One of the key early cognitive skills that babies develop is object permanence. This is their understanding that an object still exists, even when they cannot see it. This understanding can begin to develop from 4 months and is often seen between 4 and 7 months old. You might first notice your child is developing this skill when they look for things they have dropped from the buggy or highchair. Here are some toys and games to support babies in developing their understanding of object permanence.
At primary school level there tend to be three types of school settings available for children with special educational needs; mainstream primary schools, schools with specialist classes/units and specialist schools. Choosing which type of school is most suitable for your child can feel a little pressurised. Here is a little run down of what the different types of schools offer and the advantages of each.
Developing attention and play skills in preschoolers with additional needs can be a real challenge. But with the right strategies and helpful hints, they can learn to play for longer periods of time and develop their creativity and focus to learn and explore.
Games are great for developing early social interaction, communication and attention skills. When we play a quick game, I feel that we have been able to have a bit of quality time together, even when doing something mundane like waiting to board the plane.
Building in a bit of learning whilst having fun doesn’t need to be complicated. Sometimes spending 5 minutes of focused time with a child, engaging in their play, can be enough to give them a little boost with their learning and confidence.
One of the great ways to enjoy playing outside is to visit local parks and play areas. We are really lucky to live in a part of England where there are lots of green spaces. Over the years we have tried and tested lots of playgrounds and gone on many day trips. Here are my favourite 3 places in East Berkshire to play outside.
Children need the opportunities that exploring outside provides. Nature gives a wealth of information into every one of their senses, which in turn helps them to develop their motor skills, their cognitive skills, their social and communication skills and especially their attention skills. Gardening is a wonderful way to explore their world.
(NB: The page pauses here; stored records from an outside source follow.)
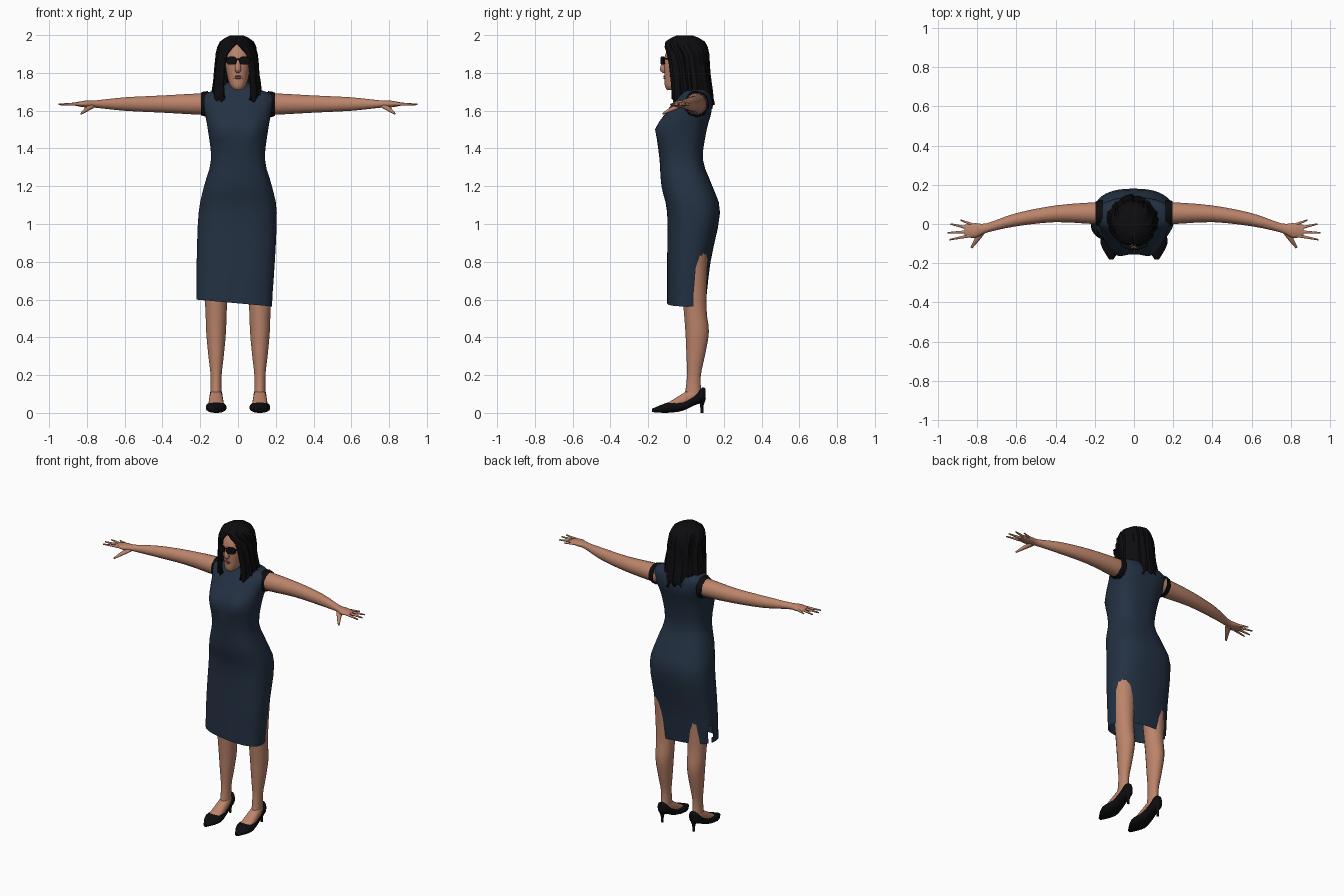
import bpy, bmesh, math, random
from mathutils import Vector

random.seed(4)
cube = bpy.data.objects.get("Cube")
if cube:
    bpy.data.objects.remove(cube, do_unlink=True)

X, Y, Z = Vector((1, 0, 0)), Vector((0, 1, 0)), Vector((0, 0, 1))
SIDES = (("left", 1), ("right", -1))


def material(name, color):
    mat = bpy.data.materials.new(name)
    mat.use_nodes = True
    mat.diffuse_color = (*color, 1)
    bsdf = mat.node_tree.nodes["Principled BSDF"]
    bsdf.inputs["Base Color"].default_value = (*color, 1)
    return mat


skin = material("skin", (0.5, 0.23, 0.145))
lip_color = material("lip", (0.34, 0.12, 0.085))
navy = material("navy_cloth", (0.017, 0.031, 0.056))
black = material("black", (0.004, 0.004, 0.005))


def finish(name, bm, mat, angle=50):
    bmesh.ops.recalc_face_normals(bm, faces=bm.faces)
    mesh = bpy.data.meshes.new(name)
    bm.to_mesh(mesh)
    bm.free()
    mesh.materials.append(mat)
    obj = bpy.data.objects.new(name, mesh)
    bpy.context.collection.objects.link(obj)
    bpy.ops.object.select_all(action="DESELECT")
    obj.select_set(True)
    bpy.context.view_layer.objects.active = obj
    bpy.ops.object.shade_smooth_by_angle(angle=math.radians(angle))
    return obj


def spline(keys, steps):
    """Smooth curve through a few key cross-sections."""
    padded = [keys[0], *keys, keys[-1]]
    result = []
    for before, start, end, after in zip(padded, padded[1:], padded[2:], padded[3:]):
        for step in range(steps):
            t = step / steps
            ring = []
            for a, b, c, d in zip(before, start, end, after):
                bend = (a - 2 * b + c) * (1 - t) + (b - 2 * c + d) * t
                ring.append(b + (c - b) * t - bend * t * (1 - t) / 2)
            result.append(ring)
    result.append(keys[-1])
    return result


def bridge(bm, rows, closed=True):
    count = len(rows[0])
    for lower, upper in zip(rows, rows[1:]):
        for i in range(count if closed else count - 1):
            j = (i + 1) % count
            bm.faces.new((lower[i], lower[j], upper[j], upper[i]))


def loft(name, keys, mat, u=X, v=Y, power=2, sides=20, steps=3, capped=True, fray=0, edit=None):
    """Each key is a centre x, y, z and two radii, along u and v."""
    bm = bmesh.new()
    rows = []
    for x, y, z, ru, rv in spline(keys, steps):
        row = []
        for i in range(sides):
            angle = math.tau * (i + 0.5) / sides
            c, s = math.cos(angle), math.sin(angle)
            scale = 1 + random.uniform(-fray, fray)
            along_u = math.copysign(abs(c) ** (2 / power), c) * ru * scale
            along_v = math.copysign(abs(s) ** (2 / power), s) * rv * scale
            row.append(bm.verts.new(Vector((x, y, z)) + u * along_u + v * along_v))
        rows.append(row)
    bridge(bm, rows)
    if capped:
        bm.faces.new(rows[0])
        bm.faces.new(rows[-1])
    if edit:
        edit(bm)
    return finish(name, bm, mat)


def upright(name, keys, mat, x=0, **options):
    """Each key is a height, half width, front y and back y."""
    rings = [(x, (front + back) / 2, z, half, (back - front) / 2) for z, half, front, back in keys]
    return loft(name, rings, mat, **options)


# Dress: fitted body with side slit, slanted hem, bust and notched collar
def shape_dress(bm):
    slit = []
    for face in bm.faces:
        middle = face.calc_center_median()
        if middle.z < 0.72 and middle.x < -0.185 and 0.035 < middle.y < 0.065:
            slit.append(face)
    bmesh.ops.delete(bm, geom=slit, context="FACES")
    for vert in bm.verts:
        p = vert.co
        p.x -= 0.02 * max(0, min(1, (1.1 - p.z) * 2))
        if p.z < 0.6:
            p.z -= 0.09 * p.x
        if p.y < 0:
            across = (abs(p.x) - 0.085) / 0.045
            height = (p.z - 1.5) / 0.05
            p.y -= 0.02 * math.exp(-across ** 2 - height ** 2)
        if p.z > 1.74 and p.y < 0 and abs(p.x) < 0.02:
            p.z -= 0.025


upright("dress", [
    (0.58, 0.2, -0.1, 0.105), (0.8, 0.207, -0.1, 0.13), (1.06, 0.207, -0.1, 0.18),
    (1.2, 0.18, -0.13, 0.14), (1.34, 0.143, -0.14, 0.09), (1.5, 0.16, -0.153, 0.11),
    (1.6, 0.178, -0.1, 0.136), (1.68, 0.188, -0.04, 0.13), (1.72, 0.09, -0.02, 0.1),
    (1.75, 0.06, -0.02, 0.085),
], navy, power=2.5, sides=64, capped=False, edit=shape_dress)

# Neck and head
upright("neck", [(1.68, 0.05, -0.015, 0.08), (1.79, 0.05, -0.05, 0.07)], skin)
upright("head", [
    (1.71, 0.018, -0.1, -0.06), (1.73, 0.04, -0.112, 0), (1.78, 0.057, -0.114, 0.05),
    (1.87, 0.07, -0.116, 0.08), (1.94, 0.06, -0.09, 0.08), (1.97, 0.025, -0.04, 0.04),
], skin, power=2.2, sides=32)
upright("nose", [(1.8, 0.009, -0.123, -0.1), (1.82, 0.017, -0.139, -0.1),
                 (1.88, 0.007, -0.118, -0.1)], skin, sides=12)
for part, z in (("upper_lip", 1.782), ("lower_lip", 1.772)):
    loft(part, [(-0.023, -0.106, z, 0.004, 0.001), (0, -0.114, z, 0.006, 0.005),
                (0.023, -0.106, z, 0.004, 0.001)], lip_color, u=Y, v=Z, sides=10)

# Sunglasses
for side, s in SIDES:
    loft(side + "_lens", [(s * 0.034, y, 1.865, 0.028, 0.022) for y in (-0.127, -0.119)],
         black, u=X + Y * s * 0.3, v=Z, power=2.8, steps=1)
    loft(side + "_temple", [(s * 0.066, -0.115, 1.875, 0.003, 0.005),
                            (s * 0.076, 0.02, 1.87, 0.003, 0.005)], black, v=Z, sides=8, steps=1)
loft("glasses_bridge", [(x, -0.128, 1.873, 0.004, 0.004) for x in (-0.015, 0.015)],
     black, u=Y, v=Z, sides=8, steps=1)


# Hair: ridged shell, open around the face, with a ragged lower edge
def build_hair(keys, columns=72):
    bm = bmesh.new()
    ridges = [1 + random.uniform(-0.045, 0.045) for _ in range(columns)]
    rows = []
    for z, half, front, back, opening in spline(keys, 2):
        opening = max(0, opening)
        row = []
        for i, ridge in enumerate(ridges):
            degrees = opening + (360 - 2 * opening) * i / (columns - 1) - 90
            c, s = math.cos(math.radians(degrees)), math.sin(math.radians(degrees))
            scale = ridge + random.uniform(-0.015, 0.015)
            x, y = c * half * scale, (front + back) / 2 + s * (back - front) / 2 * scale
            row.append(bm.verts.new((x - 0.006, y, z)))
        rows.append(row)
    for vert in rows[-1]:
        vert.co.z += random.uniform(-0.025, 0.025) + max(0, -vert.co.y) / 2
    bridge(bm, rows, closed=False)
    bm.faces.new(rows[0])
    hair = finish("hair", bm, black, 35)
    thickness = hair.modifiers.new("thickness", "SOLIDIFY")
    thickness.thickness, thickness.offset = 0.018, 0


# Each key is a height, half width, front y, back y and half opening in degrees
build_hair([
    (1.99, 0.03, -0.045, 0.03, 0), (1.96, 0.08, -0.1, 0.09, 0), (1.9, 0.1, -0.11, 0.11, 32),
    (1.8, 0.11, -0.106, 0.116, 41), (1.7, 0.122, -0.09, 0.13, 37), (1.63, 0.125, -0.085, 0.138, 32),
])

FINGERS = {"index": (0.84, -0.06, 0.94, -0.08), "middle": (0.85, -0.04, 0.95, -0.045),
           "ring": (0.85, -0.02, 0.935, 0), "little": (0.82, -0.005, 0.885, 0.02)}

for side, s in SIDES:
    # Arm, flattening into the palm
    arm = [(0.13, 0.055, 0.052, 0.055), (0.2, 0.055, 0.056, 0.057), (0.4, 0.052, 0.043, 0.046),
           (0.6, 0.022, 0.034, 0.036), (0.75, -0.02, 0.024, 0.02), (0.81, -0.033, 0.038, 0.018),
           (0.865, -0.034, 0.03, 0.008)]
    loft(side + "_arm", [(s * x, y, 1.635, depth, height) for x, y, depth, height in arm],
         skin, u=Y, v=Z)
    for finger, (x, y, tip_x, tip_y) in FINGERS.items():
        loft(f"{side}_{finger}_finger", [(s * x, y, 1.635, 0.009, 0.009),
                                         (s * tip_x, tip_y, 1.633, 0.004, 0.004)],
             skin, u=Y, v=Z, sides=10)
    loft(side + "_thumb", [(s * 0.775, -0.035, 1.624, 0.018, 0.013),
                           (s * 0.805, -0.085, 1.604, 0.011, 0.011),
                           (s * 0.83, -0.122, 1.584, 0.005, 0.005)],
         skin, u=X * s + Y / 2, v=Z, sides=10)

    # Frayed armhole trim
    trim = [(0.158, 0.068), (0.178, 0.066), (0.196, 0.06)]
    loft(side + "_armhole_trim", [(s * x, 0.055, 1.635, r, r) for x, r in trim],
         black, u=Y, v=Z, sides=32, steps=1, capped=False, fray=0.05)

    # Leg, foot and heeled shoe
    middle = s * 0.116
    upright(side + "_leg", [
        (0.95, 0.085, -0.05, 0.12), (0.58, 0.059, -0.016, 0.108), (0.43, 0.053, -0.004, 0.122),
        (0.3, 0.041, 0.002, 0.1), (0.19, 0.029, 0.005, 0.078), (0.08, 0.031, -0.01, 0.085),
    ], skin, x=middle)
    foot = [(0.09, 0.085, 0.022, 0.03), (0.04, 0.088, 0.032, 0.045),
            (-0.05, 0.05, 0.04, 0.032), (-0.11, 0.028, 0.04, 0.017)]
    shoe = [(0.103, 0.1, 0.016, 0.03), (0.085, 0.094, 0.033, 0.04), (0.04, 0.068, 0.036, 0.03),
            (-0.02, 0.038, 0.042, 0.028), (-0.1, 0.027, 0.055, 0.027), (-0.18, 0.013, 0.012, 0.009)]
    for part, keys, mat in (("foot", foot, skin), ("shoe", shoe, black)):
        loft(f"{side}_{part}", [(middle, *key) for key in keys], mat, v=Z, power=2.3)
    heel = [(0.075, 0.022), (0.04, 0.01), (0, 0.008)]
    loft(side + "_heel", [(middle, 0.084, z, r, r) for z, r in heel], black, sides=12)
Playing outside offers a great opportunity to explore making marks with lots of different materials. Early mark making is wonderful for supporting the development of fine motor control and is an important step towards learning to read and write.
When introducing a new routine, visual support is particularly important as children have a lot to get their heads around! For children starting preschool or primary school we recommend using a weekly visual calendar.
Reading stories about school is a fun, non-threatening way to help children to begin to think about what school might be like. Talking about relatable characters, rather than themselves, may help them to gain some understanding before talking about their own feelings. There are so many lovely children’s books on this topic, here are a few of our favourites to share whilst preparing for transition into education.